I really did not enjoy this at all. I forced myself to finish it for a few reasons: 1) It was the first book of the year and I didn't want to start out by abandoning it. 2) I bought it, so I felt some level of financial investment. Funny how that works. And 3) It was short.
Briefly, this is a fictional memoir of a Civil War era woman from the south, who marries a doctor from Boston. Her "family" includes the slave woman Clarice, who is really the central character, and the only character with any real complexity.
I find Kaye Gibbons to be a really erratic writer. Charms for the Easy Life is a wonderful book, and I also loved Sights Unseen. I have never been able to finish anything else by her. By erratic I don’t mean the quality, but rather the subject matter. Ellen Foster, a book I abandoned in horror, was so bleak and disturbing that I just couldn't read it. This book wasn't quite on that level, and I found some parts interesting, but mostly I was depressed and disgusted by the violent father, Samuel Tate, whose influence pervades the book.
I also didn't enjoy the writing style, which some reviewers describe as "poetic" but which I found overly flowery and circuitous. Gibbons is obviously making an effort to write as a late 19th century woman would write, but it didn't work for me, and instead just distracted me from the rest of the story. Sometimes, in fact, the obliqueness of the style prevented me from exactly understanding what was going on.

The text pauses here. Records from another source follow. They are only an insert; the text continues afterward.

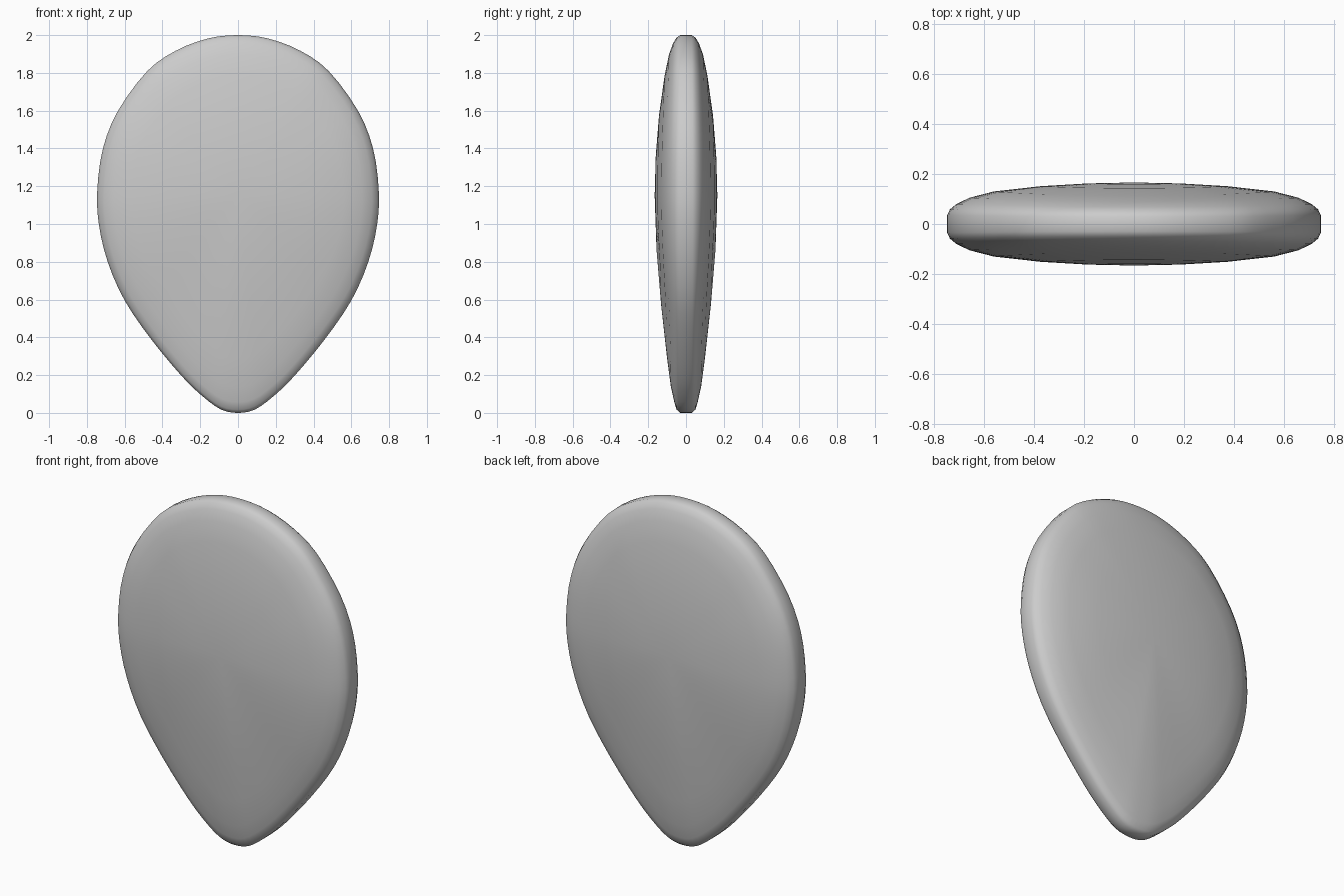
import bpy, bmesh, math
from mathutils import Vector

if "Cube" in bpy.data.objects:
    bpy.data.objects.remove(bpy.data.objects["Cube"])

# Right half of the teardrop outline (x, z), bottom to top
half = [(0, 0), (0.09, 0.018), (0.19, 0.09), (0.30, 0.197), (0.46, 0.39),
        (0.60, 0.595), (0.69, 0.80), (0.737, 1.0), (0.745, 1.18), (0.715, 1.4),
        (0.635, 1.6), (0.48, 1.81), (0.33, 1.917), (0.16, 1.982), (0, 2.0)]
outline = half + [(-x, z) for x, z in reversed(half[1:-1])]
CENTRE = Vector((0, 1.15))

# Half thickness by relative distance from the centre, for each direction
SCALE = [1, 0.985, 0.95, 0.88, 0.75, 0.5, 0.25]
SIDE = [0.035, 0.058, 0.08, 0.105, 0.13, 0.151, 0.162]
TOP = [0.03, 0.05, 0.068, 0.09, 0.113, 0.143, 0.16]
BOTTOM = [0.03, 0.05, 0.062, 0.08, 0.1, 0.132, 0.156]
MIDDLE = 0.166


def smooth_loop(points, steps):
    """Closed Catmull-Rom curve through the points."""
    pts = [Vector(p) for p in points]
    n, out = len(pts), []
    for i in range(n):
        a, b, c, d = (pts[(i + k) % n] for k in (-1, 0, 1, 2))
        for s in range(steps):
            t = s / steps
            out.append(0.5 * (2 * b + (c - a) * t + (2 * a - 5 * b + 4 * c - d) * t ** 2
                              + (3 * b - a - 3 * c + d) * t ** 3))
    return out


# Flattened teardrop pebble: stacked rings from back centre to front centre
bm = bmesh.new()
loop = smooth_loop(outline, 3)
n = len(loop)


def ring(k, sign):
    verts = []
    for p in loop:
        d = p - CENTRE
        w = (d.y / d.length) ** 2
        end = TOP if d.y > 0 else BOTTOM
        y = SIDE[k] * (1 - w) + end[k] * w
        q = CENTRE + d * SCALE[k]
        verts.append(bm.verts.new((q.x, sign * y, q.y)))
    return verts


count = len(SCALE)
rings = [ring(k, 1) for k in reversed(range(count))] + [ring(k, -1) for k in range(count)]
for a, b in zip(rings, rings[1:]):
    for i in range(n):
        j = (i + 1) % n
        bm.faces.new((a[i], a[j], b[j], b[i]))
for r, sign in ((rings[0], 1), (rings[-1], -1)):
    tip = bm.verts.new((0, sign * MIDDLE, CENTRE.y))
    for i in range(n):
        bm.faces.new((r[i], r[(i + 1) % n], tip))
bmesh.ops.recalc_face_normals(bm, faces=bm.faces)

mesh = bpy.data.meshes.new("teardrop_pebble")
bm.to_mesh(mesh)
bm.free()
for f in mesh.polygons:
    f.use_smooth = True
bpy.context.collection.objects.link(bpy.data.objects.new("teardrop_pebble", mesh))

So, an inauspicious beginning to my reading year.
(Book 1, 2007)